(RECORDS SUPPLIED begins)

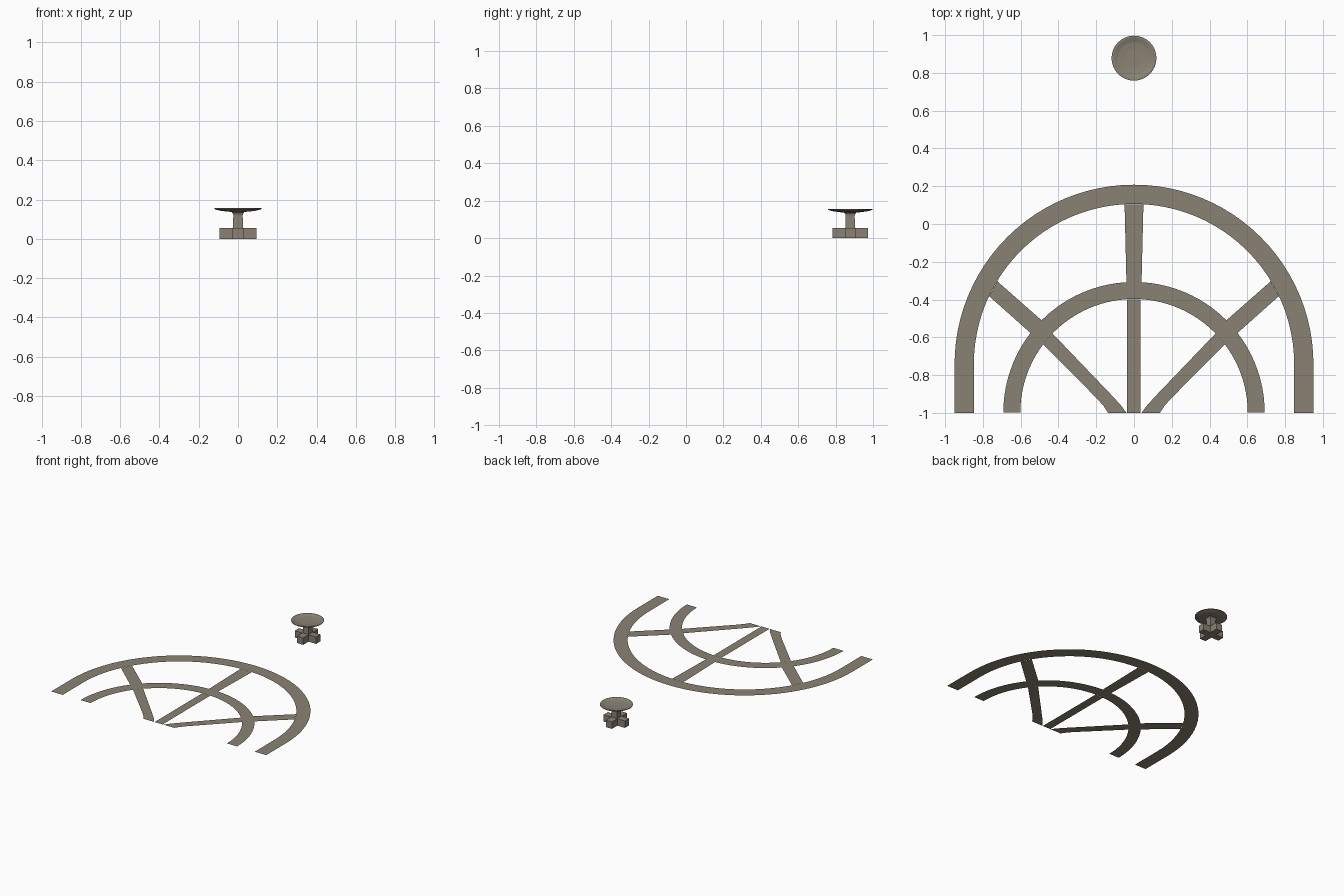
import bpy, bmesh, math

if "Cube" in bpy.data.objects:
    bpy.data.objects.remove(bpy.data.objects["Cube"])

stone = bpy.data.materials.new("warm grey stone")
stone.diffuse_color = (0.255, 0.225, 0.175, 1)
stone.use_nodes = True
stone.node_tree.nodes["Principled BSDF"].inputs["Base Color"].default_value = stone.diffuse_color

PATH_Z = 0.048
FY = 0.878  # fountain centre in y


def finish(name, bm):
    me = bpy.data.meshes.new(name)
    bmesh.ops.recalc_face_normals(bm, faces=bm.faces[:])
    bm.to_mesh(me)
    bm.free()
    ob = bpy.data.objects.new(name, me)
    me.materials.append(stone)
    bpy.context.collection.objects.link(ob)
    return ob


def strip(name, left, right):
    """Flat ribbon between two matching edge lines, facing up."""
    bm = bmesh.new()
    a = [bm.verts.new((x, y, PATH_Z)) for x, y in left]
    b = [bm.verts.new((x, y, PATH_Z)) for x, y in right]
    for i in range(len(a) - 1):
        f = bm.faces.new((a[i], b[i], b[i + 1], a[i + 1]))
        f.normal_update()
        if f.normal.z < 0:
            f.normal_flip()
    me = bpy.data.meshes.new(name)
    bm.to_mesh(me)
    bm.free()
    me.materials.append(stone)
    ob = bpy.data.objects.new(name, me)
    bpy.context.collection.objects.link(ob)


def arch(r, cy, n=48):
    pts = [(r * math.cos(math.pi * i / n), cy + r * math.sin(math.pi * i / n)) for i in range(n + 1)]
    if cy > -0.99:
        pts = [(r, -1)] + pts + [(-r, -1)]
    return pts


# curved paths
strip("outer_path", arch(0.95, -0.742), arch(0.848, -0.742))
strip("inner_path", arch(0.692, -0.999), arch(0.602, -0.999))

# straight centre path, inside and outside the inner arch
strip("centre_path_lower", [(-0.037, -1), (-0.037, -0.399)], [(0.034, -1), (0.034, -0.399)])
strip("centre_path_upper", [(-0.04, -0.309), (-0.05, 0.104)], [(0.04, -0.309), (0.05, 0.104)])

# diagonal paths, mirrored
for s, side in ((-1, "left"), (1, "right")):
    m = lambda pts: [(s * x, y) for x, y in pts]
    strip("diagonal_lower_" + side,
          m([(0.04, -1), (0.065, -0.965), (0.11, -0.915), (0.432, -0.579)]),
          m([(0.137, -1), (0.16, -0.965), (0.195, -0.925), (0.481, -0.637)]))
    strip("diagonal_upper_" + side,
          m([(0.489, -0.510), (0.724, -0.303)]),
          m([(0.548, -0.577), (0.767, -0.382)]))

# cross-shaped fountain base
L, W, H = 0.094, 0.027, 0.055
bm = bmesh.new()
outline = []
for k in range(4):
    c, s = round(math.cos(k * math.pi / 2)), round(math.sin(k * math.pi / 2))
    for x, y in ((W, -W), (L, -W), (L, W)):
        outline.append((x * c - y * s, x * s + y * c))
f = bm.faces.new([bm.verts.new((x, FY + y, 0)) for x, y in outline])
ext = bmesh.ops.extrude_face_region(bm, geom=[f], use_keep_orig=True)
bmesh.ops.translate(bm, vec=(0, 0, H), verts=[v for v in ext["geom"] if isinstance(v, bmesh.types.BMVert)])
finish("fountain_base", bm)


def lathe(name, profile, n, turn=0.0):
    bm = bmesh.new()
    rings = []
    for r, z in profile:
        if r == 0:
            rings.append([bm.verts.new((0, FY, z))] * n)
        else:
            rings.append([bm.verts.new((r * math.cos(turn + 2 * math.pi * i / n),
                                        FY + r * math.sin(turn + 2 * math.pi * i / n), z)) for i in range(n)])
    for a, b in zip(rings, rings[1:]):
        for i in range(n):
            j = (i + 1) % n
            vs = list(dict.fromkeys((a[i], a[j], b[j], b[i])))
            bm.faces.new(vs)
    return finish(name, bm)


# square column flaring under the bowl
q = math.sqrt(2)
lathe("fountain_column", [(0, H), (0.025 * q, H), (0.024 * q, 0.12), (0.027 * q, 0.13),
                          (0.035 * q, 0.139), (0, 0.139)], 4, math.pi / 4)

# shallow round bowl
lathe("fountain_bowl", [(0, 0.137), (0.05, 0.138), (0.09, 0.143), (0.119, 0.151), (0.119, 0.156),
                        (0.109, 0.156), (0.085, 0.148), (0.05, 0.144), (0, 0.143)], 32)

(RECORDS SUPPLIED ends)

**TASK PROMPT:**
All of the material above must be retyped exactly, line for line, with the images dropped.

**COMPLETED TASK:**
import bpy, bmesh, math

if "Cube" in bpy.data.objects:
    bpy.data.objects.remove(bpy.data.objects["Cube"])

stone = bpy.data.materials.new("warm grey stone")
stone.diffuse_color = (0.255, 0.225, 0.175, 1)
stone.use_nodes = True
stone.node_tree.nodes["Principled BSDF"].inputs["Base Color"].default_value = stone.diffuse_color

PATH_Z = 0.048
FY = 0.878  # fountain centre in y


def finish(name, bm):
    me = bpy.data.meshes.new(name)
    bmesh.ops.recalc_face_normals(bm, faces=bm.faces[:])
    bm.to_mesh(me)
    bm.free()
    ob = bpy.data.objects.new(name, me)
    me.materials.append(stone)
    bpy.context.collection.objects.link(ob)
    return ob


def strip(name, left, right):
    """Flat ribbon between two matching edge lines, facing up."""
    bm = bmesh.new()
    a = [bm.verts.new((x, y, PATH_Z)) for x, y in left]
    b = [bm.verts.new((x, y, PATH_Z)) for x, y in right]
    for i in range(len(a) - 1):
        f = bm.faces.new((a[i], b[i], b[i + 1], a[i + 1]))
        f.normal_update()
        if f.normal.z < 0:
            f.normal_flip()
    me = bpy.data.meshes.new(name)
    bm.to_mesh(me)
    bm.free()
    me.materials.append(stone)
    ob = bpy.data.objects.new(name, me)
    bpy.context.collection.objects.link(ob)


def arch(r, cy, n=48):
    pts = [(r * math.cos(math.pi * i / n), cy + r * math.sin(math.pi * i / n)) for i in range(n + 1)]
    if cy > -0.99:
        pts = [(r, -1)] + pts + [(-r, -1)]
    return pts


# curved paths
strip("outer_path", arch(0.95, -0.742), arch(0.848, -0.742))
strip("inner_path", arch(0.692, -0.999), arch(0.602, -0.999))

# straight centre path, inside and outside the inner arch
strip("centre_path_lower", [(-0.037, -1), (-0.037, -0.399)], [(0.034, -1), (0.034, -0.399)])
strip("centre_path_upper", [(-0.04, -0.309), (-0.05, 0.104)], [(0.04, -0.309), (0.05, 0.104)])

# diagonal paths, mirrored
for s, side in ((-1, "left"), (1, "right")):
    m = lambda pts: [(s * x, y) for x, y in pts]
    strip("diagonal_lower_" + side,
          m([(0.04, -1), (0.065, -0.965), (0.11, -0.915), (0.432, -0.579)]),
          m([(0.137, -1), (0.16, -0.965), (0.195, -0.925), (0.481, -0.637)]))
    strip("diagonal_upper_" + side,
          m([(0.489, -0.510), (0.724, -0.303)]),
          m([(0.548, -0.577), (0.767, -0.382)]))

# cross-shaped fountain base
L, W, H = 0.094, 0.027, 0.055
bm = bmesh.new()
outline = []
for k in range(4):
    c, s = round(math.cos(k * math.pi / 2)), round(math.sin(k * math.pi / 2))
    for x, y in ((W, -W), (L, -W), (L, W)):
        outline.append((x * c - y * s, x * s + y * c))
f = bm.faces.new([bm.verts.new((x, FY + y, 0)) for x, y in outline])
ext = bmesh.ops.extrude_face_region(bm, geom=[f], use_keep_orig=True)
bmesh.ops.translate(bm, vec=(0, 0, H), verts=[v for v in ext["geom"] if isinstance(v, bmesh.types.BMVert)])
finish("fountain_base", bm)


def lathe(name, profile, n, turn=0.0):
    bm = bmesh.new()
    rings = []
    for r, z in profile:
        if r == 0:
            rings.append([bm.verts.new((0, FY, z))] * n)
        else:
            rings.append([bm.verts.new((r * math.cos(turn + 2 * math.pi * i / n),
                                        FY + r * math.sin(turn + 2 * math.pi * i / n), z)) for i in range(n)])
    for a, b in zip(rings, rings[1:]):
        for i in range(n):
            j = (i + 1) % n
            vs = list(dict.fromkeys((a[i], a[j], b[j], b[i])))
            bm.faces.new(vs)
    return finish(name, bm)


# square column flaring under the bowl
q = math.sqrt(2)
lathe("fountain_column", [(0, H), (0.025 * q, H), (0.024 * q, 0.12), (0.027 * q, 0.13),
                          (0.035 * q, 0.139), (0, 0.139)], 4, math.pi / 4)

# shallow round bowl
lathe("fountain_bowl", [(0, 0.137), (0.05, 0.138), (0.09, 0.143), (0.119, 0.151), (0.119, 0.156),
                        (0.109, 0.156), (0.085, 0.148), (0.05, 0.144), (0, 0.143)], 32)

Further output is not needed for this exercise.